··· MATERIAL FOR THE TASK
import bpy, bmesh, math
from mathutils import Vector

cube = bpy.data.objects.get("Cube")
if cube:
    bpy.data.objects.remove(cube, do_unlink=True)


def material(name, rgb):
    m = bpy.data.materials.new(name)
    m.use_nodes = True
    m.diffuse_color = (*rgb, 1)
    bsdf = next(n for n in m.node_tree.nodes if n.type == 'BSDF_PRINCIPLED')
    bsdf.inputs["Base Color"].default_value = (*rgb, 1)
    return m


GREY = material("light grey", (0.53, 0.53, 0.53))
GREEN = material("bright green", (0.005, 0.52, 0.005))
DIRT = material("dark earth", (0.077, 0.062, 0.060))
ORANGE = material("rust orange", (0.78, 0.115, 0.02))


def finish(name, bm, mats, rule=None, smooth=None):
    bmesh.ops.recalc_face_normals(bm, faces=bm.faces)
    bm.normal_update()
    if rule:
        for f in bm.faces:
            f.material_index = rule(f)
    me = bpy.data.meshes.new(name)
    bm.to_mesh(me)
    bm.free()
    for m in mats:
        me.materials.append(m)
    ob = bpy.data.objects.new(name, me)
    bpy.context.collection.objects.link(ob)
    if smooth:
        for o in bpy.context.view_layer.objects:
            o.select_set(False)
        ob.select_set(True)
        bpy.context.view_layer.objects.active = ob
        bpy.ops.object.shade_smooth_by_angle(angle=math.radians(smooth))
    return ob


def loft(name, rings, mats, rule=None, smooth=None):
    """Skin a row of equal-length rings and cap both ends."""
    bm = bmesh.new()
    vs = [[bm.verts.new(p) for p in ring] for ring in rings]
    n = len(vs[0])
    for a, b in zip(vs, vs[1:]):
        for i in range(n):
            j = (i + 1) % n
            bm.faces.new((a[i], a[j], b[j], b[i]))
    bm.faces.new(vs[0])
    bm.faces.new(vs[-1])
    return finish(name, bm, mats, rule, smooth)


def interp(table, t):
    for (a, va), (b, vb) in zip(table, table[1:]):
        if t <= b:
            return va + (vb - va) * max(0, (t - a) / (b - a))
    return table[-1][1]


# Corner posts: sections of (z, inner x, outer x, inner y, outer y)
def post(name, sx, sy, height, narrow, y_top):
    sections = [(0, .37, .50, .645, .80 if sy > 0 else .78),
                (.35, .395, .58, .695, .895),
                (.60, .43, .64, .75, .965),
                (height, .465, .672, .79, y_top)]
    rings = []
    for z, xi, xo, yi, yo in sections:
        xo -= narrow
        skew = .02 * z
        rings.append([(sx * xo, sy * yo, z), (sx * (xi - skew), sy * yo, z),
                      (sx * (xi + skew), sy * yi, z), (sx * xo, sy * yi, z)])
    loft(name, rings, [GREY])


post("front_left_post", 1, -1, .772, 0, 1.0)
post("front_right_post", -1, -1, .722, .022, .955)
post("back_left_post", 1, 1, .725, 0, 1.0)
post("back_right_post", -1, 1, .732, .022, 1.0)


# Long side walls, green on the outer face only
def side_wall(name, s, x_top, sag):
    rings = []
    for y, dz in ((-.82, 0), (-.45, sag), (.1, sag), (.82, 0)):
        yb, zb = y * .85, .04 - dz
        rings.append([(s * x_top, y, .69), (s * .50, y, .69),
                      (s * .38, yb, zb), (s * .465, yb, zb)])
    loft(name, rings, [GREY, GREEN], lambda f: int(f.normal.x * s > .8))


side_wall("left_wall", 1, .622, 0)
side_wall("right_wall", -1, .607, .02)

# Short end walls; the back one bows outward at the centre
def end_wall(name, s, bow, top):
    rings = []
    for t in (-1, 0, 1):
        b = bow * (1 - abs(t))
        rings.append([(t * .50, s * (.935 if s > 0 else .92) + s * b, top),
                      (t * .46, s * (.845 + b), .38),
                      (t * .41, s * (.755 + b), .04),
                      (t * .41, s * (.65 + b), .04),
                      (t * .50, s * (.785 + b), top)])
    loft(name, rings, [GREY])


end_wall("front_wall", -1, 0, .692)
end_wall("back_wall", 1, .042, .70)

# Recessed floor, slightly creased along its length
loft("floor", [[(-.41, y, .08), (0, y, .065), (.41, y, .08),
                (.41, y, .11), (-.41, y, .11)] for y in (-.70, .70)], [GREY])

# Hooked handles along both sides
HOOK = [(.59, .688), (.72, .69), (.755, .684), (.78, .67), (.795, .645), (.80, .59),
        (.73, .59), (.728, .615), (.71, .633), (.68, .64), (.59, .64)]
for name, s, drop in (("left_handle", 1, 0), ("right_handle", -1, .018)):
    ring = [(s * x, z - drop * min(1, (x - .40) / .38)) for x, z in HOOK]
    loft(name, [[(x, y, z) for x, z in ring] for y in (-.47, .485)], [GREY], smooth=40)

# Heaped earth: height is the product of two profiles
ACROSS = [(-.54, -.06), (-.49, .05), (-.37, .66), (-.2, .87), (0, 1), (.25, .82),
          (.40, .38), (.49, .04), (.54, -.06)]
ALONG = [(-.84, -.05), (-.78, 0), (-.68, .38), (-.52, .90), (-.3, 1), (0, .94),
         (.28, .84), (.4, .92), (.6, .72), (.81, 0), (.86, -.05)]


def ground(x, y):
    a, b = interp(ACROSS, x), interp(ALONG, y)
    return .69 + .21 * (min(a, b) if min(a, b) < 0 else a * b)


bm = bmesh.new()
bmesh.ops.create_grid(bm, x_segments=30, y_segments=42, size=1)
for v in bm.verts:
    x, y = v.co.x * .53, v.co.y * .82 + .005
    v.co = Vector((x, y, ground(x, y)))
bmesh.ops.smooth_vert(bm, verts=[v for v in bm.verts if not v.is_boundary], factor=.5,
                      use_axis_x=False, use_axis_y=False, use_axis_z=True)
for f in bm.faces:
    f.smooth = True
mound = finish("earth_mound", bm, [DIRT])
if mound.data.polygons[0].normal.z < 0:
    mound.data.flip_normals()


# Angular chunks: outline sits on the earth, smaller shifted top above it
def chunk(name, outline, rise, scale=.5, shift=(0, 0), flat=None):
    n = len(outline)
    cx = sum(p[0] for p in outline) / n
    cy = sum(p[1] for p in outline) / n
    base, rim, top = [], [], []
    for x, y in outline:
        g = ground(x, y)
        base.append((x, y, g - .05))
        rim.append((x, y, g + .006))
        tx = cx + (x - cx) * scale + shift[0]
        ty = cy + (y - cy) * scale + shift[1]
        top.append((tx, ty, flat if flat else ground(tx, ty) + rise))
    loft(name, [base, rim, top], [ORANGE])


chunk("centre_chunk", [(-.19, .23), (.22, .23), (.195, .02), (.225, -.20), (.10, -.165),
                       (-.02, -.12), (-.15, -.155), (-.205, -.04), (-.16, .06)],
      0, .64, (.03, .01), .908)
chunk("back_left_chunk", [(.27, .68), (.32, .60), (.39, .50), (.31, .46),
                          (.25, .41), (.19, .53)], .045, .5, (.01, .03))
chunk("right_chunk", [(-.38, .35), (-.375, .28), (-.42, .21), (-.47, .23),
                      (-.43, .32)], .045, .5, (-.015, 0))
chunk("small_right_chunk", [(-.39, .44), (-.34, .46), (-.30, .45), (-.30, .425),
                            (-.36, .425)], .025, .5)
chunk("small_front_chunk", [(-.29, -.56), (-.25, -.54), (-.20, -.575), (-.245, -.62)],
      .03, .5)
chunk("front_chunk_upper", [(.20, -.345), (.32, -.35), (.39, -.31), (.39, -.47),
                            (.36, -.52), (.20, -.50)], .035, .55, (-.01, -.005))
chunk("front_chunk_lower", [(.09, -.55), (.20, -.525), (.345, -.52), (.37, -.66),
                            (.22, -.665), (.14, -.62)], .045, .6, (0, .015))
······
ACTIVITY = Copy every line above that holds the word "mats".

EXERCISE RESPONSE =
def finish(name, bm, mats, rule=None, smooth=None):
    for m in mats:
def loft(name, rings, mats, rule=None, smooth=None):
    return finish(name, bm, mats, rule, smooth)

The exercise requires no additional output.